In an unpublished opinion filed yesterday (Salcido, E067578), the Fourth District held that trial counsel was ineffective for failing to object to an electronic search probation condition. People. Object. Object to all kinds of probation conditions. Object to regular search clauses that are unrelated to the crime. Object to the vagueness and overbreadth of theContinue reading “Unpublished opinion on electronic search probation condition”

Breaking: California Supreme Court holds police cannot search a car solely to find identification!

The California Supreme Court today in People v. Lopez (will update soon with WL cite) overturned existing authority and held that “the desire to obtain a driver’s identification following a traffic stop does not constitute an independent, categorical exception to the Fourth Amendment’s warrant requirement.” AMAZING.

Prejudicial error from defendant’s absence at sentencing.

It is not controversial that a defendant has a federal constitutional right to be present at a sentencing hearing. The Second District just held in People v Cutting 2019 WL 6163797, though, the the more stringent Chapman standard of prejudice applies when a defendant is unjustifiably absent from sentencing. They went on to hold thatContinue reading “Prejudicial error from defendant’s absence at sentencing.”

First SB 136 case–TLDR: it applies retroactively

SB 136 abolished the one-year prison prior enhancement codified at Penal Code section 667.5. The Fifth District Court of Appeal held yesterday, in People v. Lopez (WL cite not yet available), that SB 136 applies retroactively to any case not yet final on appeal. A case is final 90 days after the California Supreme CourtContinue reading “First SB 136 case–TLDR: it applies retroactively”

New primary caregiver diversion law SB 394

Newsom signed SB 394 into law and it is amazing. It allows for diversion for misdemeanors AND/OR non serious/nonviolent felonies if your client is a primary caregiver of a child.
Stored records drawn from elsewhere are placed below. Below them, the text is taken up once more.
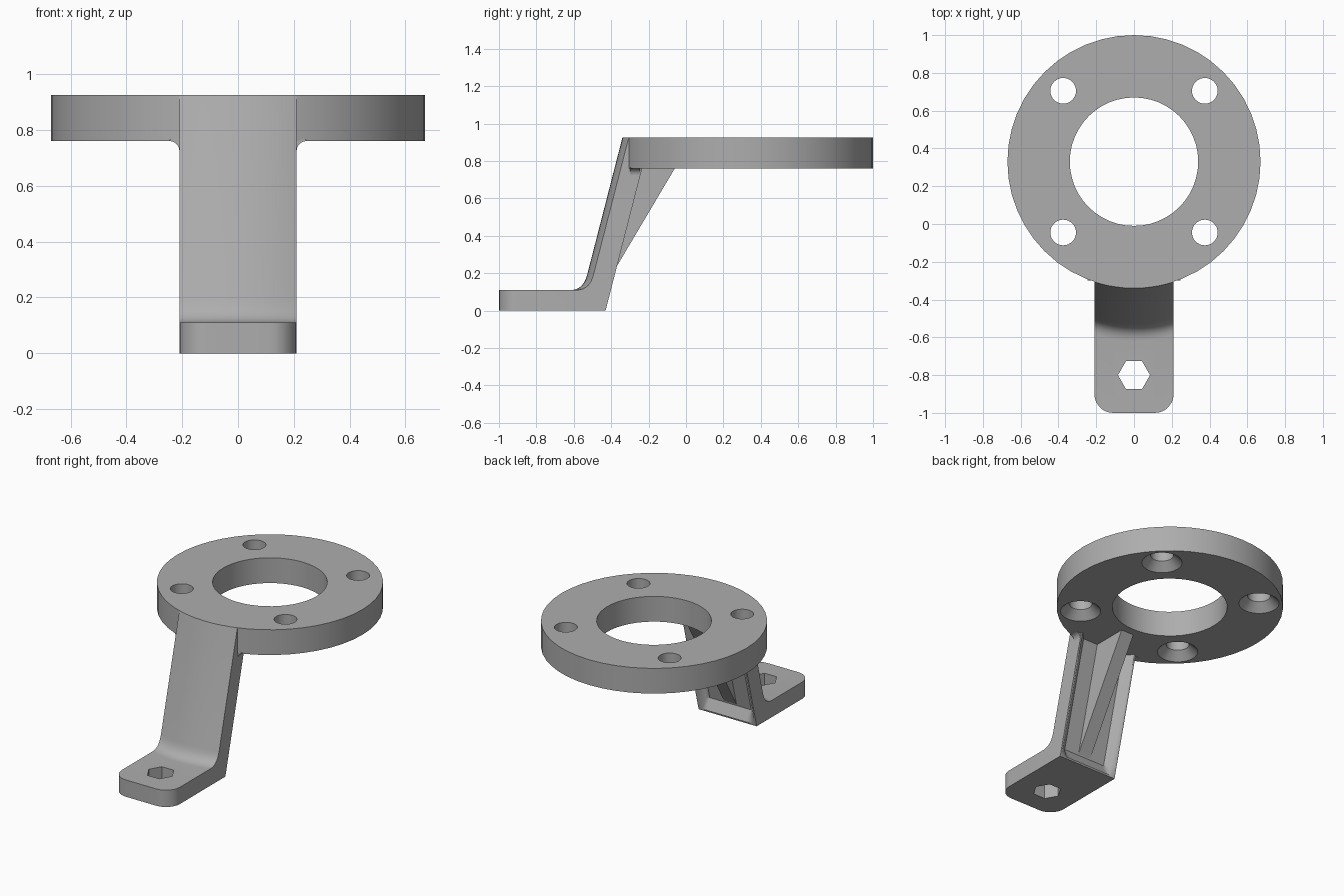
import bpy, bmesh
from math import sin, cos, pi, sqrt, radians

if "Cube" in bpy.data.objects:
    bpy.data.objects.remove(bpy.data.objects["Cube"])

grey = bpy.data.materials.new("plain grey")
grey.use_nodes = True
grey.diffuse_color = (0.42, 0.42, 0.42, 1)
grey.node_tree.nodes["Principled BSDF"].inputs["Base Color"].default_value = (0.42, 0.42, 0.42, 1)

CY, R, HOLE = 0.33, 0.67, 0.34      # ring centre and radii
Z0, Z1 = 0.76, 0.925                # ring bottom and top
W, FOOT = 0.21, 0.11                # arm half width, foot thickness
SLOPE = 0.257                       # lean of the arm, dy per dz


def finish(bm, name):
    bmesh.ops.recalc_face_normals(bm, faces=bm.faces)
    mesh = bpy.data.meshes.new(name)
    bm.to_mesh(mesh)
    bm.free()
    obj = bpy.data.objects.new(name, mesh)
    bpy.context.collection.objects.link(obj)
    mesh.materials.append(grey)
    return obj


def loft(name, loops, closed=False):
    """Skin equal-length loops; cap the ends unless the loops close up."""
    bm = bmesh.new()
    rows = [[bm.verts.new(p) for p in loop] for loop in loops]
    pairs = list(zip(rows, rows[1:]))
    if closed:
        pairs.append((rows[-1], rows[0]))
    else:
        bm.faces.new(rows[0])
        bm.faces.new(rows[-1])
    for a, b in pairs:
        for i in range(len(a)):
            j = (i + 1) % len(a)
            bm.faces.new((a[i], a[j], b[j], b[i]))
    return finish(bm, name)


def circle(x, y, z, r, n):
    return [(x + r * cos(2 * pi * i / n), y + r * sin(2 * pi * i / n), z) for i in range(n)]


def activate(obj):
    bpy.ops.object.select_all(action='DESELECT')
    obj.select_set(True)
    bpy.context.view_layer.objects.active = obj


def cut(obj, cutter):
    activate(obj)
    mod = obj.modifiers.new("cut", 'BOOLEAN')
    mod.operation, mod.solver, mod.object = 'DIFFERENCE', 'EXACT', cutter
    bpy.ops.object.modifier_apply(modifier=mod.name)
    bpy.data.objects.remove(cutter)


def smooth(obj):
    activate(obj)
    bpy.ops.object.shade_smooth_by_angle(angle=radians(32))


# Mounting ring with four countersunk screw holes
ring = loft("mounting_ring", [circle(0, CY, z, r, 48) for r, z in
                              ((R, Z0), (R, Z1), (HOLE, Z1), (HOLE, Z0))], closed=True)
for sx in (-1, 1):
    for sy in (-1, 1):
        x, y = sx * 0.375, CY + sy * 0.375
        cut(ring, loft("screw_cutter", [circle(x, y, z, r, 32) for r, z in
                                        ((0.13, Z0 - 0.01), (0.068, Z0 + 0.05), (0.068, 1.0))]))
smooth(ring)


# Foot and leaning arm: a side profile swept across the width
def arm_profile(x):
    ax = abs(x)
    bulge = R - sqrt(R * R - x * x)
    over = max(0, ax - 0.11)
    toe = -0.9 - sqrt(max(0, 0.01 - over * over))
    depth = 0.05 * max(0, min(1, (0.2 - ax) / 0.05))
    front = lambda z: CY - R + bulge - (Z1 - z) * SLOPE
    back = lambda z: -0.43 + z * SLOPE
    pts = [(toe, 0), (toe, FOOT)]
    corner, end = front(FOOT), front(FOOT + 0.08)
    for i in range(8):                       # fillet from foot to arm
        t = i / 7
        pts.append(((1 - t) ** 2 * (corner - 0.07) + 2 * t * (1 - t) * corner + t * t * end,
                    FOOT + 0.08 * t * t))
    pts += [(front(Z1), Z1), (back(0.9) - depth, 0.9),
            (back(0.08) - depth, 0.08), (back(0.01), 0.01), (back(0), 0)]
    return [(x, y, z) for y, z in pts]


half = [0.055, 0.11, 0.136, 0.15, 0.165, 0.181, 0.2, 0.207, W]
arm = loft("arm_and_foot", [arm_profile(x) for x in [-h for h in reversed(half)] + [0] + half])
cut(arm, loft("hex_cutter", [circle(0, -0.8, z, 0.085, 6) for z in (-0.1, 0.3)]))
smooth(arm)

# Central gusset behind the arm
gusset = [(-0.458, 0.088), (-0.06, Z0), (-0.06, Z0 + 0.02), (-0.3, Z0 + 0.02)]
loft("gusset_rib", [[(x, y, z) for y, z in gusset] for x in (-0.045, 0.045)])

# Small fillets under the ring beside the arm
f = 0.035
for side, s in (("left", 1), ("right", -1)):
    arc = [(W + f - f * cos(a * pi / 12), Z0 - f + f * sin(a * pi / 12)) for a in range(7)]
    shape = [(W - 0.005, Z0 - f)] + arc + [(W + f, Z0 + 0.005), (W - 0.005, Z0 + 0.005)]
    smooth(loft(side + "_fillet", [[(s * x, y, z) for x, z in shape] for y in (-0.3, -0.245)]))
There is a strong argument that this law should apply to people already convicted/who have already pled. The law is similar, but not identical, toContinue reading “New primary caregiver diversion law SB 394”